**Exercise aim:**
Find the string "range" in the records. Copy every line it appears in.

[Source texts of formatted documents]
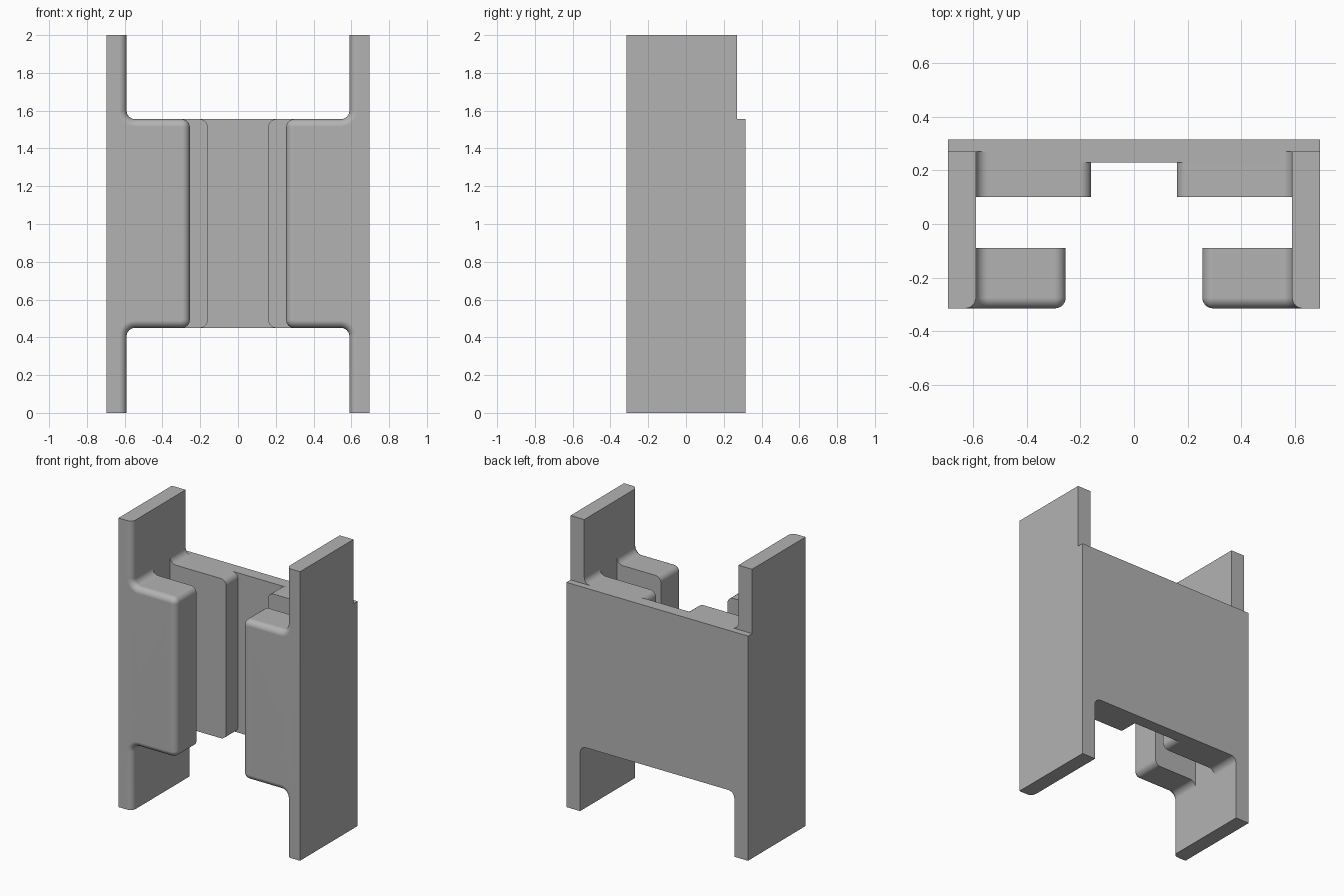
import bpy, bmesh
from math import sin, cos, pi, radians

cube = bpy.data.objects.get("Cube")
if cube:
    bpy.data.objects.remove(cube)

# Main dimensions
OUT, SIDE = 0.695, 0.59          # outer and inner face of a side plate
HEIGHT, TOP, BOTTOM = 2.0, 1.555, 0.45
FRONT, BACK, STEP = -0.315, 0.315, 0.27
FILLET, ROUND, STEPS = 0.045, 0.042, 6

grey = bpy.data.materials.new("plain grey")
grey.use_nodes = True
colour = (0.45, 0.45, 0.45, 1)
grey.diffuse_color = colour
grey.node_tree.nodes["Principled BSDF"].inputs["Base Color"].default_value = colour


def arc(x, z, r, start, end):
    """Points of an arc, or a single corner point when the radius is zero."""
    if r == 0:
        return [(x, z)]
    angles = [radians(start + (end - start) * i / STEPS) for i in range(STEPS + 1)]
    return [(x + r * cos(a), z + r * sin(a)) for a in angles]


def section(inner, corner=ROUND, inset=0.0, tall=True):
    """Left half outline: side plate with a web or flange reaching in to inner."""
    r, side = FILLET + inset, SIDE + inset
    pts = [(OUT, 0)]
    if tall:
        pts += [(OUT, HEIGHT), (side, HEIGHT)]
        pts += arc(SIDE - FILLET, TOP + FILLET, r, 0, -90)
    else:
        pts += [(OUT, TOP)]
    pts += arc(inner + corner, TOP - corner, max(corner - inset, 0), 90, 180)
    pts += arc(inner + corner, BOTTOM + corner, max(corner - inset, 0), 180, 270)
    pts += arc(SIDE - FILLET, BOTTOM - FILLET, r, 90, 0)
    return pts + [(side, 0)]


def loft(name, layers):
    """Join outlines placed at successive depths, then mirror to the right."""
    bm = bmesh.new()
    rings = [[bm.verts.new((x, y, z)) for x, z in pts] for y, pts in layers]
    bm.faces.new(rings[0])
    bm.faces.new(rings[-1])
    for a, b in zip(rings, rings[1:]):
        for i in range(len(a)):
            bm.faces.new((a[i - 1], a[i], b[i], b[i - 1]))
    # Leave the halves open where they meet in the middle
    seam = [f for f in bm.faces if all(abs(v.co.x) < 1e-5 for v in f.verts)]
    bmesh.ops.delete(bm, geom=seam, context='FACES_ONLY')
    bmesh.ops.recalc_face_normals(bm, faces=bm.faces)
    mesh = bpy.data.meshes.new(name)
    bm.to_mesh(mesh)
    bm.free()
    mesh.materials.append(grey)
    obj = bpy.data.objects.new(name, mesh)
    bpy.context.collection.objects.link(obj)
    bpy.ops.object.select_all(action='DESELECT')
    obj.select_set(True)
    bpy.context.view_layer.objects.active = obj
    bpy.ops.object.shade_smooth_by_angle(angle=radians(35))
    obj.modifiers.new("mirror", 'MIRROR')
    obj.modifiers.new("even shading", 'WEIGHTED_NORMAL').keep_sharp = True
    return obj


# Front flanges with a rounded front rim that follows the whole inner outline
EDGE, FLANGE = 0.04, 0.255
rim = [(FRONT + EDGE * (1 - cos(t)), section(FLANGE, inset=EDGE * (1 - sin(t))))
       for t in (i * pi / 2 / STEPS for i in range(STEPS + 1))]
loft("front_flanges", rim + [(-0.09, section(FLANGE))])

# Plain stretch of side plate between the front flanges and the rear blocks
plate = [(OUT, 0), (OUT, HEIGHT), (SIDE, HEIGHT), (SIDE, 0)]
loft("side_plates", [(-0.09, plate), (0.10, plate)])

# Rear blocks on either side of the central channel
loft("rear_blocks", [(y, section(0.16)) for y in (0.10, 0.23)])

# Web closing the channel, then the shorter back panel
loft("channel_web", [(y, section(0, corner=0)) for y in (0.23, STEP)])
loft("back_panel", [(y, section(0, corner=0, tall=False)) for y in (STEP, BACK)])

**Output below:**
    angles = [radians(start + (end - start) * i / STEPS) for i in range(STEPS + 1)]
        for i in range(len(a)):
       for t in (i * pi / 2 / STEPS for i in range(STEPS + 1))]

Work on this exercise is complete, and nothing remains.